Back to present and it is now clear to the audience why Jackson’s death has deeply affected the young preacher. Jackson starts to appear to Hany as the preacher gives his sermon at the mosque, leading the prayer and even when having a discussion with other sheikhs, prompting Hany to approach a psychiatrist, played by Basma. Hany and his psychiatrist have long discussions where he explains his crisis of faith, that he is no longer able to weep during prayers, his nightmares and hallucinations that usually come to him at the mosque, how his mother death dredges up painful memories of his father cruelty’s and finally his failed adolescent love at school.
After a flashback to this love story, the present Hany wants to know what happened to the girl he used to love. He reaches out to her via Facebook, where he is surprised that she still remembers him. He goes to see her and asks her why she used to love him. His hesitation and contradictions reach their peak when he tries to kiss her by force. Slapping him, she confronts him with the words, “You are ashamed of your love for Jackson in the past and proud of yourself now?’’

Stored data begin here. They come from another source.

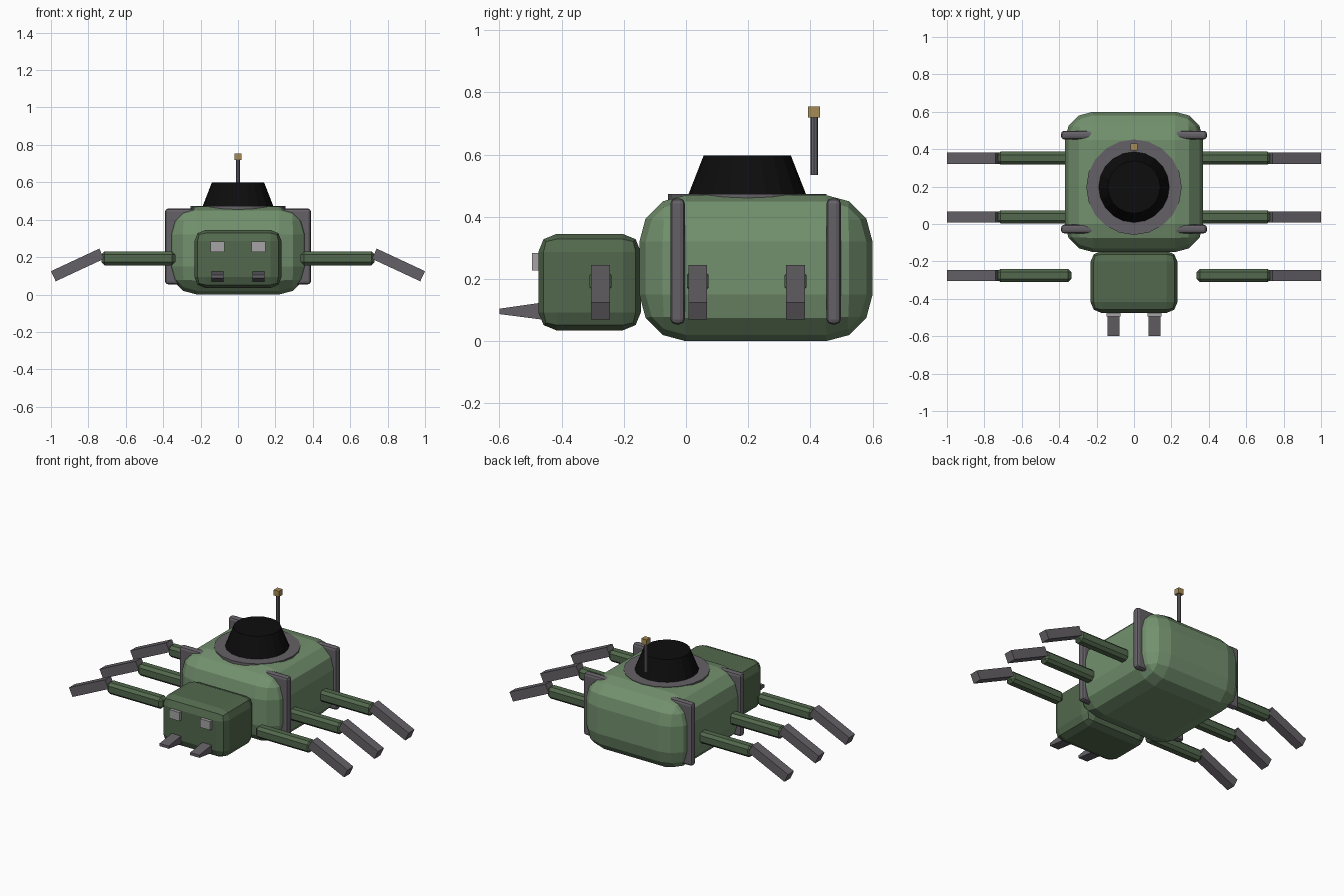
import bpy, bmesh
from math import radians
from mathutils import Matrix, Vector

if "Cube" in bpy.data.objects:
    bpy.data.objects.remove(bpy.data.objects["Cube"])


def material(name, rgb):
    m = bpy.data.materials.new(name)
    m.diffuse_color = (*rgb, 1)
    m.use_nodes = True
    m.node_tree.nodes["Principled BSDF"].inputs["Base Color"].default_value = m.diffuse_color
    return m


GREEN = material("green", (0.17, 0.28, 0.155))
DARK_GREEN = material("dark_green", (0.085, 0.14, 0.075))
GREY = material("dark_grey", (0.13, 0.12, 0.135))
BLACK = material("black", (0.004, 0.004, 0.004))
LIGHT = material("light_grey", (0.38, 0.37, 0.38))
BRASS = material("brass", (0.38, 0.26, 0.09))


def finish(bm, name, mat):
    me = bpy.data.meshes.new(name)
    bmesh.ops.recalc_face_normals(bm, faces=bm.faces)
    bm.to_mesh(me)
    bm.free()
    me.materials.append(mat)
    ob = bpy.data.objects.new(name, me)
    bpy.context.collection.objects.link(ob)
    return ob


def box(name, centre, size, mat, bevel=0, segments=1, tilt=0):
    """Box with optional rounded edges, tilted about y."""
    bm = bmesh.new()
    bmesh.ops.create_cube(bm, size=1, matrix=Matrix.Diagonal((*size, 1)))
    if bevel:
        bmesh.ops.bevel(bm, geom=bm.edges[:], offset=bevel, segments=segments,
                        profile=0.5, affect='EDGES')
    bm.transform(Matrix.Translation(centre) @ Matrix.Rotation(tilt, 4, 'Y'))
    return finish(bm, name, mat)


def cone(name, x, y, z0, z1, r0, r1, sides, mat):
    """Upright cylinder or frustum between two heights."""
    bm = bmesh.new()
    bmesh.ops.create_cone(bm, cap_ends=True, segments=sides, radius1=r0, radius2=r1,
                          depth=z1 - z0, matrix=Matrix.Translation((x, y, (z0 + z1) / 2)))
    return finish(bm, name, mat)


# Hull and head
box("body", (0, 0.225, 0.235), (0.74, 0.75, 0.47), GREEN, 0.15, 3)
box("head", (0, -0.31, 0.19), (0.465, 0.33, 0.31), DARK_GREEN, 0.058, 2)

# Frames that break through the hull corners
for label, y in (("front", -0.027), ("rear", 0.475)):
    box(label + "_frame", (0, y, 0.257), (0.78, 0.046, 0.405), GREY, 0.016, 2)

# Turret
cone("turret_ring", 0, 0.197, 0.445, 0.473, 0.255, 0.255, 20, GREY)
cone("turret_dome", 0, 0.197, 0.47, 0.598, 0.19, 0.14, 20, BLACK)

# Antenna
cone("antenna_rod", 0, 0.412, 0.535, 0.72, 0.012, 0.012, 8, GREY)
box("antenna_tip", (0, 0.412, 0.737), (0.038, 0.038, 0.036), BRASS)

for side, s in (("right", 1), ("left", -1)):
    # Eyes
    box(side + "_eye", (s * 0.11, -0.482, 0.255), (0.074, 0.026, 0.056), LIGHT)

    # Mandibles, thinner toward the tip
    jaw = box(side + "_mandible", (s * 0.11, -0.525, 0.097), (0.066, 0.15, 0.058), GREY)
    for v in jaw.data.vertices:
        if v.co.y < -0.55:
            v.co.z = 0.096 + (v.co.z - 0.097) * 0.3

    # Legs
    for label, y in (("front", -0.275), ("middle", 0.038), ("rear", 0.352)):
        box(f"{side}_{label}_thigh", (s * 0.533, y, 0.193), (0.396, 0.07, 0.074),
            DARK_GREEN, 0.017, 1)
        box(f"{side}_{label}_shin", (s * 0.858, y, 0.158), (0.285, 0.06, 0.06),
            GREY, tilt=s * radians(25))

Jolted, Hany begins to track down his hidden fears and their origins rooted in the past to free himself of them. After realizing that God is great and will forgive his sins, the young sheikh gradually begins to set free his ghosts of the past. In one inspired, deeply emotional, scene he confronts his father after being separated for 15 years, only to realize that behind his father’s cruelty there was a lot of love. Hany’s father reveals how he had longed for his son to come home.
Fishawy turns in a genuine performance, as does Malek. And although they don’t look at all alike, both of them convince the audience that they are the same person. Salama’s directing lives up to expectations—the filmmaker revealed that it took him 35 years of experience, which is his age, to make such a movie, while Ahmed Bishary’s photography accurately reflects the identity crisis of all youth. The film prods us to probe and to search for our identity, and perhaps accept our contradictions.